■ ASSIGNMENT
Filter the records for "Rotation" and keep each line that has it.

DATA IN THIS EXERCISE: Begin

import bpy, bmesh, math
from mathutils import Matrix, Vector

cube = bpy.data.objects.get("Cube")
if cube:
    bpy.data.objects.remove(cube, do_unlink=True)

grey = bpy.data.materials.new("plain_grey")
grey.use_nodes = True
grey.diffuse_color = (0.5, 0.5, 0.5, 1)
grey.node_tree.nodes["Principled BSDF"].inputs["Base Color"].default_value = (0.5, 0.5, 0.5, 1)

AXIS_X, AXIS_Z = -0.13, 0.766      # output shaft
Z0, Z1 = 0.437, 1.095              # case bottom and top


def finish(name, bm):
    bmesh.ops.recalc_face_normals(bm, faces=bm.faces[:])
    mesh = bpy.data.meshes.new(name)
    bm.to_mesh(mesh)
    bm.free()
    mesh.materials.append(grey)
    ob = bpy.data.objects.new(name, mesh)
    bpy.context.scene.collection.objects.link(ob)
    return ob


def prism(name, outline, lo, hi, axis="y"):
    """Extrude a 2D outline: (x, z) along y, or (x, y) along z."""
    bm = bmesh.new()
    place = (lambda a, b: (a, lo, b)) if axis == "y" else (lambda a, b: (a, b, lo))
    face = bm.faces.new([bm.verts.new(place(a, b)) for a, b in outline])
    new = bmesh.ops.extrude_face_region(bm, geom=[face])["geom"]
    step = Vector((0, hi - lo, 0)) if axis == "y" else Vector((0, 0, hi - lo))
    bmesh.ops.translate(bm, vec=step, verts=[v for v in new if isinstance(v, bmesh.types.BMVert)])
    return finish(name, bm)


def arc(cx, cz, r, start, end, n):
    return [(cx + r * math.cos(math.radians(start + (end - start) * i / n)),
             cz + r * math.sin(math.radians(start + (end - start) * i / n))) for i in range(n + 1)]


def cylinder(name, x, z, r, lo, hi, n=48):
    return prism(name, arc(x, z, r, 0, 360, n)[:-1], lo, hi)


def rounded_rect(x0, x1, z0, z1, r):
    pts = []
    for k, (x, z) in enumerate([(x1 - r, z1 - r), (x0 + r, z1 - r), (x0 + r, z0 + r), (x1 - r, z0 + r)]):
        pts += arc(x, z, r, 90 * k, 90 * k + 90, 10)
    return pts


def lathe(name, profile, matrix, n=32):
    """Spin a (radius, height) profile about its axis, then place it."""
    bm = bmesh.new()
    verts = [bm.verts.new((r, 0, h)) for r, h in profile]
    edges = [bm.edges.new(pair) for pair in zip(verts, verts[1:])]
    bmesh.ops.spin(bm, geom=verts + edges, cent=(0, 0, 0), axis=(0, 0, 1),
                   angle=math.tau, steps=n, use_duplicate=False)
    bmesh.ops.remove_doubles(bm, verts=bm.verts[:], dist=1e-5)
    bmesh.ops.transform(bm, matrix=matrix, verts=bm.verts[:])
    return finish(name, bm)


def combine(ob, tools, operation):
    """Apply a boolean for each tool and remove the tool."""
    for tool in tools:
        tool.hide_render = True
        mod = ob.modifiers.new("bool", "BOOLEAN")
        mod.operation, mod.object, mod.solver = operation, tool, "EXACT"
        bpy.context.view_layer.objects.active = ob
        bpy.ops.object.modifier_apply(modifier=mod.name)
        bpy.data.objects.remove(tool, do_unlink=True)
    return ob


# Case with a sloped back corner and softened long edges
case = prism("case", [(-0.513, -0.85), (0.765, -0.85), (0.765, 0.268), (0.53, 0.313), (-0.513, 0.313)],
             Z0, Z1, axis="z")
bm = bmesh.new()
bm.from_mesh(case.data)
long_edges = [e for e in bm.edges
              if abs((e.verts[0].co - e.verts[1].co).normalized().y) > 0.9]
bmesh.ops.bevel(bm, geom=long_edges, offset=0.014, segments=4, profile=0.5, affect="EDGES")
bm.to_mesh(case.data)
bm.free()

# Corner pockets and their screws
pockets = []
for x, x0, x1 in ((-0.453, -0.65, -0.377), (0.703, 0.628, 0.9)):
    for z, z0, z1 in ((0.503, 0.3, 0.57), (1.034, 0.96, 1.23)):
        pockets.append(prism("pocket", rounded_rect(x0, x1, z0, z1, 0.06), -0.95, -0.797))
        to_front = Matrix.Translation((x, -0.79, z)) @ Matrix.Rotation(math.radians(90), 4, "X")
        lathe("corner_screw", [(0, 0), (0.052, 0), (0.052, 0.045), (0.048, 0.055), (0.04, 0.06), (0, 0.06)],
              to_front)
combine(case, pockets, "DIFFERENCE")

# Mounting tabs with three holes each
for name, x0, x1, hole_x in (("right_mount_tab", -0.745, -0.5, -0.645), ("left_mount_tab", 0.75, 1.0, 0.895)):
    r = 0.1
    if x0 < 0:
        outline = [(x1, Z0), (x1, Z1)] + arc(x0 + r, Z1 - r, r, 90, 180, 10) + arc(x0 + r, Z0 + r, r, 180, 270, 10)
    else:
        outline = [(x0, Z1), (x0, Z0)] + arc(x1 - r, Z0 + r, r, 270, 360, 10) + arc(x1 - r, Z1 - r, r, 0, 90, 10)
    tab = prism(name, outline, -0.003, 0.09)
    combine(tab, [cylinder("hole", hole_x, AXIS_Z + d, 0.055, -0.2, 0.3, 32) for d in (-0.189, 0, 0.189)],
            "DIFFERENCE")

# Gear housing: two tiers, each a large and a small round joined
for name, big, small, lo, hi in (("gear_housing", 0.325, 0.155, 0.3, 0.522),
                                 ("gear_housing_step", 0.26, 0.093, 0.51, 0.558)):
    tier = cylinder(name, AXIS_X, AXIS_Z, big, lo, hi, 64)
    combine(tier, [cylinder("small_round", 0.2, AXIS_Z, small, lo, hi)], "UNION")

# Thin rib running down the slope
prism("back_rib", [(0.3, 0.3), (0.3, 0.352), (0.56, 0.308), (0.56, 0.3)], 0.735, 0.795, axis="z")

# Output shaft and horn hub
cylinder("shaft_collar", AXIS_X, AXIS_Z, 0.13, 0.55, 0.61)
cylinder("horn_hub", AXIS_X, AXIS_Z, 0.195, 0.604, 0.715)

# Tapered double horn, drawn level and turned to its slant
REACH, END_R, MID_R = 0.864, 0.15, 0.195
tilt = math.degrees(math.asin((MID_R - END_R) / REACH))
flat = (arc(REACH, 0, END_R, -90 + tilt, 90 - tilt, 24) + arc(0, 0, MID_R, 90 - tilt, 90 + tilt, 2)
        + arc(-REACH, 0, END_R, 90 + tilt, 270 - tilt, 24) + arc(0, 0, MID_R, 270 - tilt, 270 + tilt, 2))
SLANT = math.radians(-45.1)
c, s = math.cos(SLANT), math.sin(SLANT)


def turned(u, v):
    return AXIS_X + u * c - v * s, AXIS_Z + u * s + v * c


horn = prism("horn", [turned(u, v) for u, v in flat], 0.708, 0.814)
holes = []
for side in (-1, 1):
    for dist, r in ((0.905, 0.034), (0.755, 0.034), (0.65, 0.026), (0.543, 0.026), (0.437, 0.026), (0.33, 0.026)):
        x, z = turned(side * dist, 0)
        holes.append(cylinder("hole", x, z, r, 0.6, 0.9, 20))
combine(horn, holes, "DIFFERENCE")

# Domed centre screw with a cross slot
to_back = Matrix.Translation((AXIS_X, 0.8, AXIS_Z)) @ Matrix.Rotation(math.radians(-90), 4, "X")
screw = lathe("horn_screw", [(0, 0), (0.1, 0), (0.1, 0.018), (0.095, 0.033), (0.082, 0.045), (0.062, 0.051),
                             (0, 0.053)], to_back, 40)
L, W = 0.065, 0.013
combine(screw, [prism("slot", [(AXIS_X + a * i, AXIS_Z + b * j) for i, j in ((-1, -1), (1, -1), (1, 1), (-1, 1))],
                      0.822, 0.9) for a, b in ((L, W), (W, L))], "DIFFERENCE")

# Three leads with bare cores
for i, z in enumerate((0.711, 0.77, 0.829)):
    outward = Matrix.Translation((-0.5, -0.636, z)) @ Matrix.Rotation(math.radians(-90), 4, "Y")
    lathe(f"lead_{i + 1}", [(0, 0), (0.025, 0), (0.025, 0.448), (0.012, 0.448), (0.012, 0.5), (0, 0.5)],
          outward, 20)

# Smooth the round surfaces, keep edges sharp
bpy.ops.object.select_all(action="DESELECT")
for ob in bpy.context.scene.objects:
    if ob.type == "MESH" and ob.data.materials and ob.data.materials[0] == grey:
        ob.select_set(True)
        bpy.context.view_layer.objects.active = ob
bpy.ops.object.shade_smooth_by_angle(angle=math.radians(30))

DATA IN THIS EXERCISE: End

■ FINISHED EXERCISE
        to_front = Matrix.Translation((x, -0.79, z)) @ Matrix.Rotation(math.radians(90), 4, "X")
to_back = Matrix.Translation((AXIS_X, 0.8, AXIS_Z)) @ Matrix.Rotation(math.radians(-90), 4, "X")
    outward = Matrix.Translation((-0.5, -0.636, z)) @ Matrix.Rotation(math.radians(-90), 4, "Y")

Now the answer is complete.